The "Purolator" name has a long and turbulent transport history attached to it. But for relative newcomers to the field, the name would likely elicit only blank stares.
The original Purolator operation in the United States disappeared in 1989, after the old Consolidated Freightways Inc. bought Emery Worldwide, which had acquired Purolator two years before. But after a lengthy hiatus, the Purolator brand is making a quiet return to the domestic market with what its U.S. boss says is a unique value proposition for U.S. shippers looking to expand cross-border trade with Canada.
The U.S. arm of Mississauga, Ontario-based Purolator Inc., Purolator International Inc. is angling for a large chunk of the nearly $8 billion-a- year market for transportation and logistics services moving from the United States to Canada. The model is built on combining the subsidiary's growing U.S. capabilities with the parent's core business of serving the transborder and intra-Canadian markets, according to John T. Costanzo, president of Purolator International.
"Our mission is selling Canadian distribution services to U.S. businesses," Costanzo said in an interview with DC Velocity. Costanzo said the subsidiary would also work with its parent to support Canadian companies looking to expand into the United States.
The U.S. unit has no plans to enter the domestic U.S. market, according to Costanzo.
Purolator's transport roots are deeply Canadian. The company was organized as Trans Canada Couriers Ltd., before being acquired in 1967 by Purolator, a U.S.-based air and oil filter maker, and rebranded as Purolator Courier Corp. On the day of Purolator Courier's sale to Emery, Purolator's Canadian operation was spun off to a Canadian private equity firm. In the early 1990s, the Canadian operation was sold to Canada Post, which today controls about 94 percent of the total company.
Purolator Inc. currently generates about $1.7 billion in annual revenue and has about a 30-percent share of the intra-Canada small-package market, according to Costanzo. Its Canadian network is bigger than the combined networks of FedEx Corp. and UPS Inc., which Costanzo said are Purolator's two chief rivals.
The breadth of the Canadian operation, and the U.S. subsidiary's ability to leverage it, are the key selling points to U.S. businesses, Costanzo said. "We are pretty unique when it comes to this," he said.
Purolator International will open its 20th U.S. office when Miami comes on line by year's end. Costanzo said the company plans to add 10 U.S. offices during 2012. The U.S. operation currently has $150 million in annual sales and is growing at a 30-percent annualized rate, Costanzo said.
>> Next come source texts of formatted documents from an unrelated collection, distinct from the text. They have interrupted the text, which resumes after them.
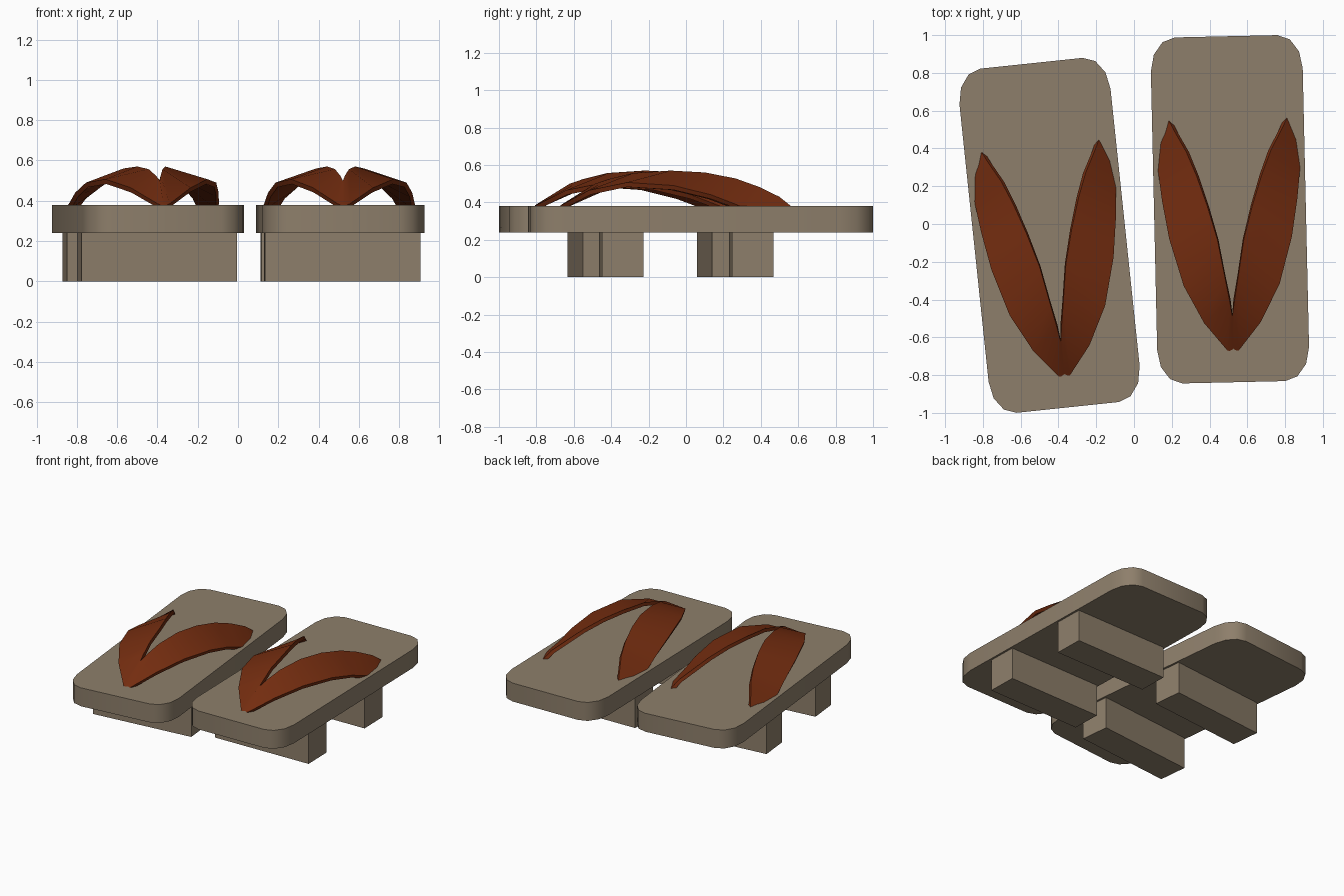
import bpy, bmesh, math
from mathutils import Vector

if "Cube" in bpy.data.objects:
    bpy.data.objects.remove(bpy.data.objects["Cube"])


def material(name, rgb):
    m = bpy.data.materials.new(name)
    m.diffuse_color = (*rgb, 1)
    m.use_nodes = True
    m.node_tree.nodes["Principled BSDF"].inputs["Base Color"].default_value = m.diffuse_color
    return m


wood = material("grey brown wood", (0.27, 0.212, 0.147))
leather = material("red brown strap", (0.175, 0.026, 0.005))


def finish(bm, name, mat, loc, rot):
    """Turn a bmesh into a placed object, smooth with sharp edges kept."""
    bmesh.ops.recalc_face_normals(bm, faces=bm.faces)
    me = bpy.data.meshes.new(name)
    bm.to_mesh(me)
    bm.free()
    me.materials.append(mat)
    ob = bpy.data.objects.new(name, me)
    bpy.context.collection.objects.link(ob)
    ob.location, ob.rotation_euler = loc, (0, 0, rot)
    me.shade_smooth()
    me.set_sharp_from_angle(angle=math.radians(40))
    return ob


def slab(name, outline, z0, z1, loc, rot):
    """Vertical extrusion of a flat outline."""
    bm = bmesh.new()
    face = bm.faces.new([bm.verts.new((x, y, z0)) for x, y in outline])
    top = bmesh.ops.extrude_face_region(bm, geom=[face])["geom"]
    verts = [g for g in top if isinstance(g, bmesh.types.BMVert)]
    bmesh.ops.translate(bm, verts=verts, vec=(0, 0, z1 - z0))
    return finish(bm, name, wood, loc, rot)


# Sole outline: rectangle with elliptical three-segment corners
def sole_outline(hx=0.402, hy=0.916, rx=0.13, ry=0.178):
    pts = []
    for k, (sx, sy) in enumerate([(1, 1), (-1, 1), (-1, -1), (1, -1)]):
        for i in range(4):
            a = math.radians(90 * k + 30 * i)
            pts.append((sx * (hx - rx) + rx * math.cos(a),
                        sy * (hy - ry) + ry * math.sin(a)))
    return pts


# Strap half, toe to heel: (outer lower edge, inner upper edge)
HALF = [
    ((0, -.752, .372), (0, -.565, .500)),
    ((.030, -.748, .385), (.012, -.49, .525)),
    ((.150, -.600, .465), (.035, -.36, .557)),
    ((.254, -.400, .507), (.070, -.16, .570)),
    ((.325, -.150, .490), (.120, .02, .560)),
    ((.358, .050, .440), (.174, .183, .528)),
    ((.375, .200, .382), (.225, .31, .482)),
    ((.380, .345, .365), (.282, .415, .430)),
    ((.368, .410, .345), (.322, .495, .365)),
]


def strap(name, loc, rot, thick=0.025):
    flip = [tuple((-x, y, z) for x, y, z in pair) for pair in HALF[:0:-1]]
    stations = [(Vector(o), Vector(i)) for o, i in flip + HALF]
    bm = bmesh.new()
    rings = []
    for n, (o, i) in enumerate(stations):
        a = stations[max(n - 1, 0)]
        b = stations[min(n + 1, len(stations) - 1)]
        tangent = (b[0] + b[1]) - (a[0] + a[1])
        down = -tangent.cross(i - o).normalized() * thick
        rings.append([bm.verts.new(p) for p in (o, i, i + down, o + down)])
    for r, s in zip(rings, rings[1:]):
        for k in range(4):
            j = (k + 1) % 4
            bm.faces.new((r[k], r[j], s[j], s[k]))
    bm.faces.new(rings[0])
    bm.faces.new(rings[-1])
    return finish(bm, name, leather, loc, rot)


def sandal(side, loc, angle):
    rot = math.radians(angle)
    slab(side + "_sole", sole_outline(), 0.24, 0.38, loc, rot)
    # Two cross blocks under the sole
    for part, y in (("front", -0.425), ("rear", 0.27)):
        block = [(-.387, y - .11), (.387, y - .11), (.387, y + .11), (-.387, y + .11)]
        slab(f"{side}_{part}_block", block, 0, 0.24, loc, rot)
    strap(side + "_strap", loc, rot)


sandal("right", (0.508, 0.078, 0), 1.3)
sandal("left", (-0.447, -0.06, 0), 6.0)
Costanzo said the subsidiary plans to expand into Mexico, where it will target U.S.-based businesses with services linking Canada and Mexico. It also plans to export its model to Europe, pursuing companies on the continent that might be interested in entering or expanding into Canada, which is the world's ninth largest economy.
Our motto is "We Deliver Canada,'" he said.